§ **Exercise instructions**: When you write out the listing, keep every character and omit the pictures.

§ **Information given**:
#####

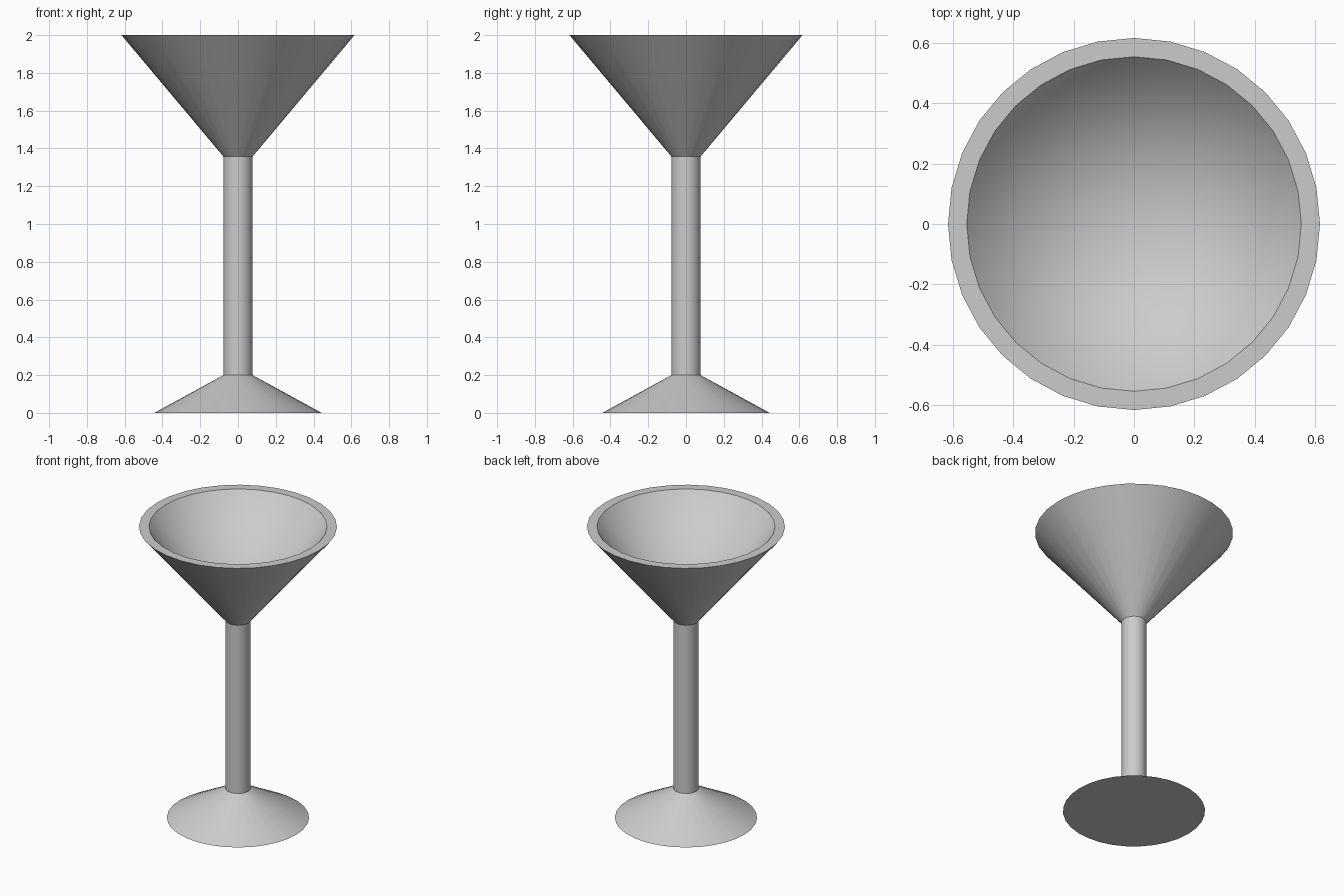
import bpy
import bmesh
import math

if "Cube" in bpy.data.objects:
    bpy.data.objects.remove(bpy.data.objects["Cube"])

SIDES = 32

# Half profile (radius, height): foot underside, foot, stem, bowl outside, rim, bowl inside
PROFILE = [
    (0.0, 0.0), (0.443, 0.0),
    (0.077, 0.20), (0.077, 1.357),
    (0.617, 2.0), (0.555, 2.0),
    (0.0, 1.357),
]


def lathe(name, profile, sides):
    """Revolve a half profile around z into one closed mesh."""
    bm = bmesh.new()
    verts = [bm.verts.new((r, 0, z)) for r, z in profile]
    edges = [bm.edges.new(pair) for pair in zip(verts, verts[1:])]
    bmesh.ops.spin(bm, geom=verts + edges, cent=(0, 0, 0), axis=(0, 0, 1),
                   angle=math.tau, steps=sides, use_duplicate=False)
    bmesh.ops.remove_doubles(bm, verts=bm.verts[:], dist=0.0005)
    bmesh.ops.recalc_face_normals(bm, faces=bm.faces[:])
    mesh = bpy.data.meshes.new(name)
    bm.to_mesh(mesh)
    bm.free()
    obj = bpy.data.objects.new(name, mesh)
    bpy.context.collection.objects.link(obj)
    return obj


# Stemmed glass: foot, stem and hollow bowl in one continuous surface
glass = lathe("cocktail_glass", PROFILE, SIDES)
bpy.context.view_layer.objects.active = glass
glass.select_set(True)
bpy.ops.object.shade_smooth_by_angle(angle=math.radians(30))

#####

§ **Solution to the problem**:
import bpy
import bmesh
import math

if "Cube" in bpy.data.objects:
    bpy.data.objects.remove(bpy.data.objects["Cube"])

SIDES = 32

# Half profile (radius, height): foot underside, foot, stem, bowl outside, rim, bowl inside
PROFILE = [
    (0.0, 0.0), (0.443, 0.0),
    (0.077, 0.20), (0.077, 1.357),
    (0.617, 2.0), (0.555, 2.0),
    (0.0, 1.357),
]


def lathe(name, profile, sides):
    """Revolve a half profile around z into one closed mesh."""
    bm = bmesh.new()
    verts = [bm.verts.new((r, 0, z)) for r, z in profile]
    edges = [bm.edges.new(pair) for pair in zip(verts, verts[1:])]
    bmesh.ops.spin(bm, geom=verts + edges, cent=(0, 0, 0), axis=(0, 0, 1),
                   angle=math.tau, steps=sides, use_duplicate=False)
    bmesh.ops.remove_doubles(bm, verts=bm.verts[:], dist=0.0005)
    bmesh.ops.recalc_face_normals(bm, faces=bm.faces[:])
    mesh = bpy.data.meshes.new(name)
    bm.to_mesh(mesh)
    bm.free()
    obj = bpy.data.objects.new(name, mesh)
    bpy.context.collection.objects.link(obj)
    return obj


# Stemmed glass: foot, stem and hollow bowl in one continuous surface
glass = lathe("cocktail_glass", PROFILE, SIDES)
bpy.context.view_layer.objects.active = glass
glass.select_set(True)
bpy.ops.object.shade_smooth_by_angle(angle=math.radians(30))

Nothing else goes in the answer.